Lars Klinting had his studio on Södermalm in central Stockholm, where he made drawings and illustrations of animals and plants. In the window, there would often be a stuffed bird or insects that could give a hint about what was going on in there.

Lars had always been interested in drawing, but he was not a professionally trained illustrator. Instead he was a furniture carpenter, and his plan was to continue his studies to become a teacher of crafts. But he did not pass the entry exam, so he started working as an illustrator of technical objects. Lars soon tired of this job, and in the seventies he became a school teacher. After four years of this, he decided it was time for something new so he sat down to write and draw the book “Regal the Golden Eagle” (in Swedish: “Örjan den höjdrädda örnen”). This was the story about an eagle who was afraid to fly and of a very small bird who helped him overcome his fear.
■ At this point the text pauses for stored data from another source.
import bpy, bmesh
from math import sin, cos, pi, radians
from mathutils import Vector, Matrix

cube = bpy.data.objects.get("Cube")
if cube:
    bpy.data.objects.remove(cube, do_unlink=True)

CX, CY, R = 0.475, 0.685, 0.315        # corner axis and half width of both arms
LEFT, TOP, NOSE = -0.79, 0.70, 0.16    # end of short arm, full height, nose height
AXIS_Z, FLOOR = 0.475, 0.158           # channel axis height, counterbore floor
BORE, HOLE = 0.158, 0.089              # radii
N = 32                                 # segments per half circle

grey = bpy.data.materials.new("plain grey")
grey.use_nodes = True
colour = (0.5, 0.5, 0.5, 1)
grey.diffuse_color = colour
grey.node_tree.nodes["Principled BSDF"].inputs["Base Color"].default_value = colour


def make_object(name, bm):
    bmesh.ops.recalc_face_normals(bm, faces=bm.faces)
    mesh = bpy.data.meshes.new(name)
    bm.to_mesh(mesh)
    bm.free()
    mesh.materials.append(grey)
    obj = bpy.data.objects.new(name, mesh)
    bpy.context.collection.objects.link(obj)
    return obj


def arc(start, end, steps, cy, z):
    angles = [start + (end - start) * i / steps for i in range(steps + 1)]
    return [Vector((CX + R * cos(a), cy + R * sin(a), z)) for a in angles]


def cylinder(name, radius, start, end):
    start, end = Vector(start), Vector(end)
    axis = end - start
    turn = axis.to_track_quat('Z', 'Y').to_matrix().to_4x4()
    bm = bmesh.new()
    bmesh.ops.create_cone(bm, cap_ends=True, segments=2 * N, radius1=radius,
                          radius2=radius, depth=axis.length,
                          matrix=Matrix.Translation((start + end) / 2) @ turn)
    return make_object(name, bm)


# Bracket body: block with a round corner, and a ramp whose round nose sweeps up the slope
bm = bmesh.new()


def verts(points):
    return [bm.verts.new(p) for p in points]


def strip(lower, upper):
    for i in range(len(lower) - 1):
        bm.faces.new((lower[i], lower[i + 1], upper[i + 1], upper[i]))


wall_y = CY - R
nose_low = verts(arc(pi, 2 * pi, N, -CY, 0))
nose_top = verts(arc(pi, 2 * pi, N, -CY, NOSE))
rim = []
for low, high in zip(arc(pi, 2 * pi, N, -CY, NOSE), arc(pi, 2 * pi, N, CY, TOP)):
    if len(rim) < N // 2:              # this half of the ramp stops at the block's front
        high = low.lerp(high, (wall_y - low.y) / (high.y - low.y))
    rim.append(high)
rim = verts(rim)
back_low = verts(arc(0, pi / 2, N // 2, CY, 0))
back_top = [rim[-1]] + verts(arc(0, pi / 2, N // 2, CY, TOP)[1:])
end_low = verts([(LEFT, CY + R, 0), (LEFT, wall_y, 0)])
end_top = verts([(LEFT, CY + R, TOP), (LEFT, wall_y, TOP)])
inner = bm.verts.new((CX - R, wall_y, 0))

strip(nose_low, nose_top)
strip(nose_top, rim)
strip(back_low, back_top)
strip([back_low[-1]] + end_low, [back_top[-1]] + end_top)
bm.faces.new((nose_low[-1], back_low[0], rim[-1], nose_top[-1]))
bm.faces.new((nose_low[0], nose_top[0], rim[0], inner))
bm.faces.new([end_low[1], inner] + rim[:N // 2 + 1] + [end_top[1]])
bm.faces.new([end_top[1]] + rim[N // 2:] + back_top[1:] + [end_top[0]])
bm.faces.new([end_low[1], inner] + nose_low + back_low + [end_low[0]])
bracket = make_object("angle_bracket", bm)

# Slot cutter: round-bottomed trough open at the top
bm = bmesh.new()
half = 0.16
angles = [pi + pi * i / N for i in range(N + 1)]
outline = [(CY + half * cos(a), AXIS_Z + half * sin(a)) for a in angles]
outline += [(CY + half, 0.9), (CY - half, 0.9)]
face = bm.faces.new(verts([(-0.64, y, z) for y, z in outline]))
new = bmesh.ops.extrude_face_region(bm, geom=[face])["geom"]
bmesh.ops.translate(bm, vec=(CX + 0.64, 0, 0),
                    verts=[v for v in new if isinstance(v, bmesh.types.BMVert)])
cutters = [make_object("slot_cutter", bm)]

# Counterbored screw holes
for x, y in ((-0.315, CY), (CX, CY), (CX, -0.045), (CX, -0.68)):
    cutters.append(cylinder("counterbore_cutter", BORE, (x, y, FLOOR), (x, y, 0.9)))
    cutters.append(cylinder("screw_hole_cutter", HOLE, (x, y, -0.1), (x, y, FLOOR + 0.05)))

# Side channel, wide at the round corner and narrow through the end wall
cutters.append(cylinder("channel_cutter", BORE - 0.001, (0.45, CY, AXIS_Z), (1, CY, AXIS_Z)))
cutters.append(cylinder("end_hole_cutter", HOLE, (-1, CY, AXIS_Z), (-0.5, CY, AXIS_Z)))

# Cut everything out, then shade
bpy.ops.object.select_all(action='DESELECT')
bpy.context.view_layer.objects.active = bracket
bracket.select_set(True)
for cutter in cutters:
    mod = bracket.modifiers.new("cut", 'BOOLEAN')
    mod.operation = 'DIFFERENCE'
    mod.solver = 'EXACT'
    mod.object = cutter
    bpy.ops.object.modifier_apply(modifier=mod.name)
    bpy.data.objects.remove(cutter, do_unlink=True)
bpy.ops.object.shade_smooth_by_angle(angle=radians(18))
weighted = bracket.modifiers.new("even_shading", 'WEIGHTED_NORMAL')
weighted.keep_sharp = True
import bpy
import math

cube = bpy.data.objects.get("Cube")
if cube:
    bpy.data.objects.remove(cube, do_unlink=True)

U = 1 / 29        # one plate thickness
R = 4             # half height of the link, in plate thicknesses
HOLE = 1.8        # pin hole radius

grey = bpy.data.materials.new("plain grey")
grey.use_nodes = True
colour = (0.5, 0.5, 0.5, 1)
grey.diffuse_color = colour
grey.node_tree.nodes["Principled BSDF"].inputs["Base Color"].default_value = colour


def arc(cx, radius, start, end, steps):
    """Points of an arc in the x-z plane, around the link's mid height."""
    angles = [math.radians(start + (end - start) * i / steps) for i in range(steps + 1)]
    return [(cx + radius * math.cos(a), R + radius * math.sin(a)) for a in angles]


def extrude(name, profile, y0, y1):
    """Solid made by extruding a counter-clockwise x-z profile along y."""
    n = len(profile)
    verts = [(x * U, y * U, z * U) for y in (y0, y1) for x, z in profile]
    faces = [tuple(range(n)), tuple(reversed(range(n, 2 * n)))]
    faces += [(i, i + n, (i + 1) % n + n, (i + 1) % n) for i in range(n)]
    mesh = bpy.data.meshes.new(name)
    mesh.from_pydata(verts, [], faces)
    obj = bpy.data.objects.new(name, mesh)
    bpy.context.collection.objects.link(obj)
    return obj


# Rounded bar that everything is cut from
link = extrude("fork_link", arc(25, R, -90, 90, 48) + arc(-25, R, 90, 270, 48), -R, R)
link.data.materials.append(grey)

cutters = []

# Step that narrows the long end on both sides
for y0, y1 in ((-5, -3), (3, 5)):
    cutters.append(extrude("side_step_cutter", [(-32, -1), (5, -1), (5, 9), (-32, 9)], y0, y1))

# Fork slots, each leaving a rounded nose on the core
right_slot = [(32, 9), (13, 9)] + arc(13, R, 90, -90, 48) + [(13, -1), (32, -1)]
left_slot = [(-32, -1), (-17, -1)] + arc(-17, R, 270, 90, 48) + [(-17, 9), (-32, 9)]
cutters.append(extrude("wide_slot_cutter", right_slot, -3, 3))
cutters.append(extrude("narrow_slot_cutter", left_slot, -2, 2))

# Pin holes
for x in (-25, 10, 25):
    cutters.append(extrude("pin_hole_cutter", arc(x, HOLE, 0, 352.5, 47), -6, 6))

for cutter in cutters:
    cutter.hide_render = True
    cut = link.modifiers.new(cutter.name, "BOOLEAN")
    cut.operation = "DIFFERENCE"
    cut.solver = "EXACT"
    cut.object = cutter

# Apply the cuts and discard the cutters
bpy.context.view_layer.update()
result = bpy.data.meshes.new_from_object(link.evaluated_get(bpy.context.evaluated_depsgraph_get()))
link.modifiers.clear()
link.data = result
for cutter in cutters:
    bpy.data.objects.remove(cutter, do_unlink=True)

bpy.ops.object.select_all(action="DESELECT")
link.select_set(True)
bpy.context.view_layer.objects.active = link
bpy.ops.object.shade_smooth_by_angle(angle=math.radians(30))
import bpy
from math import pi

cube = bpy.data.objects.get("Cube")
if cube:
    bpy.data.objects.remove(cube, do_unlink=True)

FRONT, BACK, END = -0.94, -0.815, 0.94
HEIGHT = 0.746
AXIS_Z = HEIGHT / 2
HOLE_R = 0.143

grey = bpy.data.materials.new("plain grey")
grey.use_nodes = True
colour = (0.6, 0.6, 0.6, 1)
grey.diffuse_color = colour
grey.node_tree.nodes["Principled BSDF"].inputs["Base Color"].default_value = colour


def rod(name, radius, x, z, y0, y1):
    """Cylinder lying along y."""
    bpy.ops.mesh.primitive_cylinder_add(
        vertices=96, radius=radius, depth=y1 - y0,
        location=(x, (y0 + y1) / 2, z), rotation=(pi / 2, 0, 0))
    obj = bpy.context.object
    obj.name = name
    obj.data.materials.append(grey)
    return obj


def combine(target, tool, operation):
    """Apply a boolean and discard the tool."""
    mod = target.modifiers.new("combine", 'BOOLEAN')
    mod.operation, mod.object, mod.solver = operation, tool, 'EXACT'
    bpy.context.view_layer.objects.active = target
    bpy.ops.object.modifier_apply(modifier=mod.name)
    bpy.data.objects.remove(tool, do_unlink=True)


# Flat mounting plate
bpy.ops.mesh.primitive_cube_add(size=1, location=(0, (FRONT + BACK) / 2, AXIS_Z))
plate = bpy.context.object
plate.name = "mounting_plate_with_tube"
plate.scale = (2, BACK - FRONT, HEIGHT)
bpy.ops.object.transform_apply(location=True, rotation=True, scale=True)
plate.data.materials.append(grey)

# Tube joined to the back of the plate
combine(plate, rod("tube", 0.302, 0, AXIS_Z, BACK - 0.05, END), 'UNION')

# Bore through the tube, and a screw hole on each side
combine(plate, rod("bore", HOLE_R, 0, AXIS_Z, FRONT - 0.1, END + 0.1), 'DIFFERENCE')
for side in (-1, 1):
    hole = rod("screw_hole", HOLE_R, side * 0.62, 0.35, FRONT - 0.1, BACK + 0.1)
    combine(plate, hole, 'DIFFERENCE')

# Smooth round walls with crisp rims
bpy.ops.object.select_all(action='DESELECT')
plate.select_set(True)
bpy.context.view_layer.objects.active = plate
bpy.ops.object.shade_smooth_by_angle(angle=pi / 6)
Some years earlier, Lars had met the real “Regal” on an island close to Lofoten in Norway. ”Regal” lived there with his mate on a rock, and Lars passed them every day. He named the eagles “Örjan” and “Ebba”, and the story started to take shape. The book was published 1982 and became a classic. He worked with children’s books ever since. ”Regal the Golden Eagle” later became an animated film, which premiered in 1999 and was nominated for the Swedish equivalent of an Oscar, the Golden Bug (“Guldbagge”).

Lars’ next book was “Pärlsork” (not available in English), a story about a small field mouse that wants to travel to the far-away mountains. Lars again used his interest in and knowledge of nature to describe the mouse’s journey. By the time he had written his third book, “Vårdträdet”, which describes the life on a farm through several generations, commissions for illustrating other writers’ books started trickling in. Among them were four of Kipling’s fables, a cook-book for beginners and a book about weather. He was now an established author, and in 1987 he received the Elsa Beskow Award for his collective work.

When Lars returned to create a book of his own, the topic he chose was again birds. His own interest in birds began in the sixties when he was working in a cemetery where there were many birds and two colleagues who shared his interest. The book “My First Bird Book” is a field book for children and beginners, with text and illustrations of the 40 most common birds in Sweden. The choice of species was based on what kind of birds a child is most likely to see in the city, in parks and in gardens. In 1986, the book was selected as “Panda Book of the Year” by the WWF in Sweden. He then went on to illustrate Selma Lagerlöf’s classic “The Wonderful Adventures of Nils”, before continuing his nature book series with “My First Tree Book”, “My First Insect Book” and “My First Animal Book”. Lars felt that if you show how amazing nature is, you will be inspired to take care of it.

He continued this vision with “Harvey” the beaver. In 1995 the book “Harvey the Carpenter” was published, and it was nominated to one of the most prestigious book awards in Sweden (name of the Award). It was important to Lars to respect animals even when you make them human, and he has said that you cross the line “when you put pants on them”. Harvey continued, together with his friend Chip, to show children how to sew, bake, grow, paint and fix a puncture. The Handy Harvey series became Lars’ most successful, and they have been published in over 25 different languages all over the world. Between the “Harvey” books, he also illustrated a new edition of “Christmas in the stable” by Astrid Lindgren.